NEW YORK (Reuters) - A former police commissioner in New Haven, Connecticut, who became a rabbi is accused of sexually abusing a teenager in his care from 2001 to 2005, according to a federal lawsuit filed on Tuesday.
Daniel Greer, a well-known member of New Haven’s Orthodox Jewish community, is accused of sexually abusing Eliyahu Mirlis over three years while he was a boarding student at Yeshiva of New Haven and the Gan School, two religious schools operated by Greer.
Mirlis, who is now 28 years old and living in New Jersey, filed the lawsuit against Greer and the schools in U.S. District Court of Connecticut, seeking unspecified damages.
Mirlis’s attorney, Antonio Ponvert, said he planned to speak with New Haven police about the matter, suggesting he may seek criminal charges. Connecticut’s statute of limitations, he said, gives his client 30 years to file his complaint from the time he turned age 18.
Ponvert said his client came forward in order to find closure.
“I think he reached a point in his life where he is tired of living with the pain and responsibility of this,” Ponvert said.
The lawsuit said Mirlis attended the schools from September 2001 to June 2005, and was assaulted by Greer during the last three years of high school from age 15 to 17.
Greer is accused of giving the teen alcohol, showing him pornographic films and having sex with him, according to the lawsuit. The incidents took place on school property, at Greer’s home and in motels in Connecticut and Pennsylvania.
At least one other administrator at Yeshiva was aware of the abuse and another student also was victimized, the complaint said.
Greer is known for his conservative viewpoints in the city of about 130,000 residents that is home to Yale University.

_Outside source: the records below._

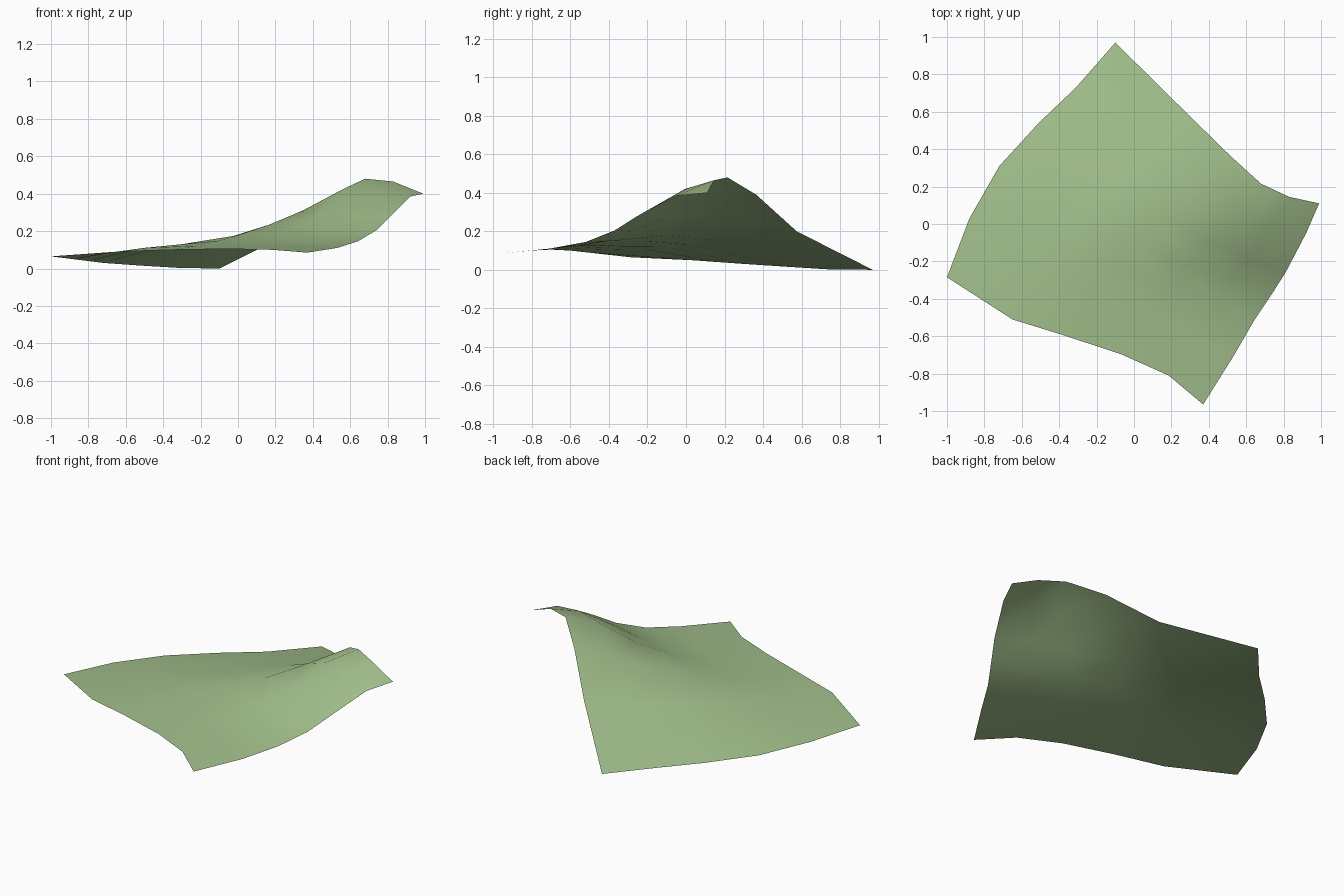
import bpy, bmesh
from mathutils import Vector

if "Cube" in bpy.data.objects:
    bpy.data.objects.remove(bpy.data.objects["Cube"])

# Boundary curves of the draped sheet (shared corners)
back = [(-.10, .97, 0), (.30, .575, .20), (.515, .365, .39),
        (.68, .215, .48), (.83, .145, .465), (.99, .11, .40)]
front = [(-1, -.285, .065), (-.65, -.51, .09), (-.36, -.60, .10),
         (-.06, -.70, .105), (.185, -.81, .10), (.37, -.965, .085)]
left = [back[0], (-.31, .73, .003), (-.51, .54, .015), (-.72, .31, .03),
        (-.80, .17, .04), (-.88, .03, .05), front[0]]
right = [back[-1], (.92, -.05, .385), (.81, -.26, .275), (.74, -.37, .205),
         (.64, -.52, .145), (.53, -.71, .11), front[-1]]
back, front, left, right = ([Vector(p) for p in c] for c in (back, front, left, right))

# Heights of the inner folds, row by row from the back edge to the front edge
heights = [(.165, .31, .42, .42),
           (.15, .235, .27, .29),
           (.13, .178, .20, .20),
           (.12, .148, .155, .148),
           (.11, .122, .128, .122)]


def patch_point(i, j):
    """Point of the patch spanned by the four boundary curves."""
    u, v = i / 5, j / 6
    across = left[j].lerp(right[j], u)
    along = back[i].lerp(front[i], v)
    corners = back[0].lerp(back[-1], u).lerp(front[0].lerp(front[-1], u), v)
    p = across + along - corners
    if 0 < i < 5 and 0 < j < 6:
        p.z = heights[j - 1][i - 1]
    return p


# Draped sheet
bm = bmesh.new()
grid = [[bm.verts.new(patch_point(i, j)) for i in range(6)] for j in range(7)]
for j in range(6):
    for i in range(5):
        f = bm.faces.new((grid[j][i], grid[j + 1][i], grid[j + 1][i + 1], grid[j][i + 1]))
        f.smooth = True
bm.normal_update()
mesh = bpy.data.meshes.new("draped_sheet")
bm.to_mesh(mesh)
bm.free()

green = bpy.data.materials.new("soft green")
green.diffuse_color = (.36, .52, .26, 1)
green.use_nodes = True
green.node_tree.nodes["Principled BSDF"].inputs["Base Color"].default_value = green.diffuse_color
mesh.materials.append(green)
sheet = bpy.data.objects.new("draped_sheet", mesh)
bpy.context.collection.objects.link(sheet)
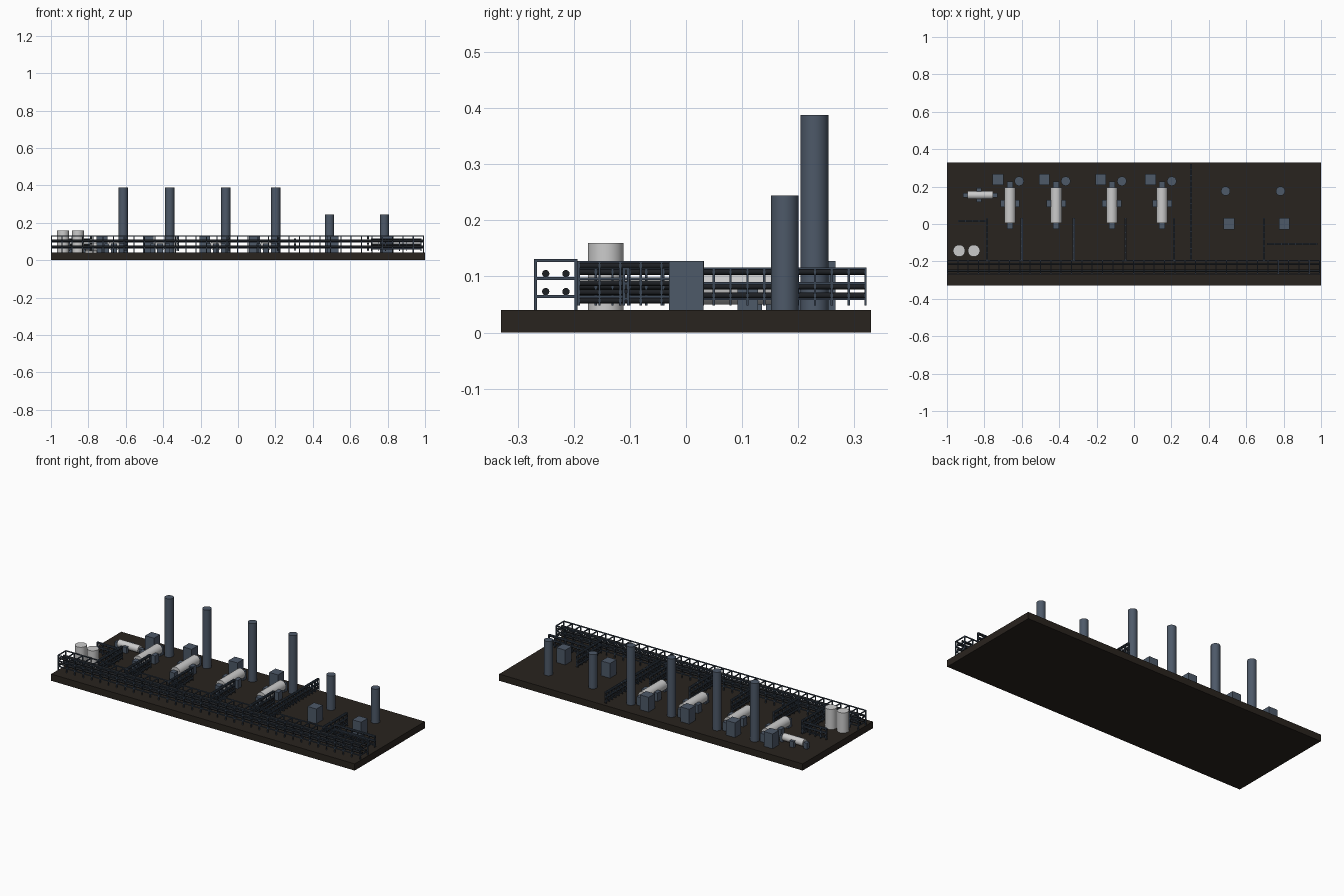
import bpy, bmesh, math
from mathutils import Matrix, Vector

if "Cube" in bpy.data.objects:
    bpy.data.objects.remove(bpy.data.objects["Cube"])


def mat(name, col):
    m = bpy.data.materials.new(name)
    m.diffuse_color = (*col, 1)
    m.use_nodes = True
    m.node_tree.nodes["Principled BSDF"].inputs["Base Color"].default_value = m.diffuse_color
    return m


GROUND = mat("dark_ground", (0.022, 0.017, 0.013))
STEEL = mat("blue_steel", (0.075, 0.10, 0.14))
RACK = mat("rack_steel", (0.045, 0.065, 0.095))
PIPE = mat("dark_pipe", (0.012, 0.014, 0.017))
SHELL = mat("pale_shell", (0.55, 0.55, 0.53))
Z0 = 0.04  # top of the slab


def box(bm, lo, hi):
    lo, hi = Vector(lo), Vector(hi)
    d = hi - lo
    bmesh.ops.create_cube(bm, size=1, matrix=Matrix.Translation((lo + hi) / 2) @ Matrix.Diagonal((*d, 1)))


def tube(bm, a, b, r, seg=32):
    a, b = Vector(a), Vector(b)
    rot = Vector((0, 0, 1)).rotation_difference(b - a).to_matrix().to_4x4()
    bmesh.ops.create_cone(bm, cap_ends=True, segments=seg, radius1=r, radius2=r,
                          depth=(b - a).length, matrix=Matrix.Translation((a + b) / 2) @ rot)


def finish(bm, name, material, xf=None, smooth=False):
    if xf:
        bm.transform(xf)
    me = bpy.data.meshes.new(name)
    bm.to_mesh(me)
    bm.free()
    ob = bpy.data.objects.new(name, me)
    bpy.context.collection.objects.link(ob)
    me.materials.append(material)
    if smooth:
        bpy.context.view_layer.objects.active = ob
        ob.select_set(True)
        bpy.ops.object.shade_smooth_by_angle(angle=math.radians(40))
        ob.select_set(False)
    return ob


def make_box(name, lo, hi, material):
    bm = bmesh.new()
    box(bm, lo, hi)
    return finish(bm, name, material)


def make_tube(name, a, b, r, material):
    bm = bmesh.new()
    tube(bm, a, b, r)
    return finish(bm, name, material, smooth=True)


def rack(name, start, end, width, bay, bottom, levels, pipes, pipe_r, t):
    """Pipe rack from start to end: posts, cross rungs, side rails and pipes."""
    s, e = Vector((*start, 0)), Vector((*end, 0))
    L = (e - s).length
    xf = Matrix.Translation(s) @ Matrix.Rotation(math.atan2(e.y - s.y, e.x - s.x), 4, 'Z')
    h, w = t / 2, width / 2
    n = max(1, round(L / bay))
    bm = bmesh.new()
    for i in range(n + 1):
        x = h + (L - t) * i / n
        for y in (-w + h, w - h):
            box(bm, (x - h, y - h, bottom), (x + h, y + h, levels[-1]))
        for z in levels:
            box(bm, (x - h, -w, z - t), (x + h, w, z))
    for z in levels:
        for y in (-w + h, w - h):
            box(bm, (0, y - h, z - t), (L, y + h, z))
    finish(bm, name + "_frame", RACK, xf)
    bm = bmesh.new()
    for y, z in pipes:
        tube(bm, (0, y, z), (L, y, z), pipe_r, 16)
    finish(bm, name + "_pipes", PIPE, xf, True)


# ground slab
make_box("ground_slab", (-1, -0.33, 0), (1, 0.33, Z0), GROUND)

# main pipe rack along the front
rack("main_rack", (-1, -0.232), (0.995, -0.232), 0.078, 0.055, Z0, (0.067, 0.099, 0.131),
     [(y, z) for y in (-0.018, 0.018) for z in (0.073, 0.105)], 0.0065, 0.0055)

# narrow branch racks
short = (0.066, 0.098, 0.128)
sp = [(0, z) for z in (0.057, 0.072, 0.088, 0.119)]
for i, x in enumerate((-0.786, -0.60, -0.322, -0.045, 0.214, 0.695)):
    rack(f"branch_rack_{i}", (x, -0.193), (x, 0.032), 0.012, 0.037, 0.048, short, sp, 0.005, 0.004)
low = (0.062, 0.09, 0.116)
lp = [(0, z) for z in (0.066, 0.082, 0.108)]
rack("long_cross_rack", (0.305, -0.193), (0.305, 0.322), 0.012, 0.031, 0.048, low, lp, 0.005, 0.004)
rack("left_side_rack", (-0.94, 0.016), (-0.79, 0.016), 0.012, 0.037, 0.048, low, lp, 0.005, 0.004)
rack("right_side_rack", (0.71, -0.107), (0.98, -0.107), 0.012, 0.037, 0.048, low, lp, 0.005, 0.004)

# upright storage tanks
for i, x in enumerate((-0.935, -0.856)):
    make_tube(f"storage_tank_{i}", (x, -0.143, Z0), (x, -0.143, 0.16), 0.032, SHELL)


# horizontal drum with end and side blocks
def drum(name, x, y, scale, angle):
    xf = (Matrix.Translation((x, y, Z0)) @ Matrix.Rotation(angle, 4, 'Z')
          @ Matrix.Diagonal((scale, scale, scale, 1)))
    bm = bmesh.new()
    tube(bm, (0, -0.095, 0.04), (0, 0.095, 0.04), 0.03)
    finish(bm, name + "_shell", SHELL, xf, True)
    bm = bmesh.new()
    for s in (-1, 1):
        a, b = sorted((s * 0.095, s * 0.127))
        box(bm, (-0.016, a, 0), (0.016, b, 0.05))
        a, b = sorted((s * 0.026, s * 0.052))
        box(bm, (a, -0.008, 0), (b, 0.028, 0.05))
    finish(bm, name + "_blocks", STEEL, xf)


for i, x in enumerate((-0.663, -0.416, -0.118, 0.15)):
    drum(f"drum_{i}", x, 0.1, 1, 0)
drum("side_drum", -0.822, 0.154, 0.72, math.pi / 2)

# tall stacks with equipment boxes
for i, (sx, bx) in enumerate(((-0.614, -0.728), (-0.365, -0.48), (-0.065, -0.178), (0.202, 0.089))):
    make_tube(f"tall_stack_{i}", (sx, 0.229, Z0), (sx, 0.229, 0.388), 0.025, STEEL)
    make_box(f"rear_box_{i}", (bx - 0.029, 0.208, Z0), (bx + 0.029, 0.266, 0.128), STEEL)

# short stacks with equipment boxes
for i, (sx, bx) in enumerate(((0.49, 0.508), (0.783, 0.803))):
    make_tube(f"short_stack_{i}", (sx, 0.176, Z0), (sx, 0.176, 0.244), 0.0245, STEEL)
    make_box(f"front_box_{i}", (bx - 0.029, -0.03, Z0), (bx + 0.029, 0.031, 0.128), STEEL)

Greer did not immediately respond to a request for comment left at Yeshiva. Efforts to reach his attorney, William Ward, were not immediately successful.
Reporting by Marcus E. Howard; Editing by Bill Trott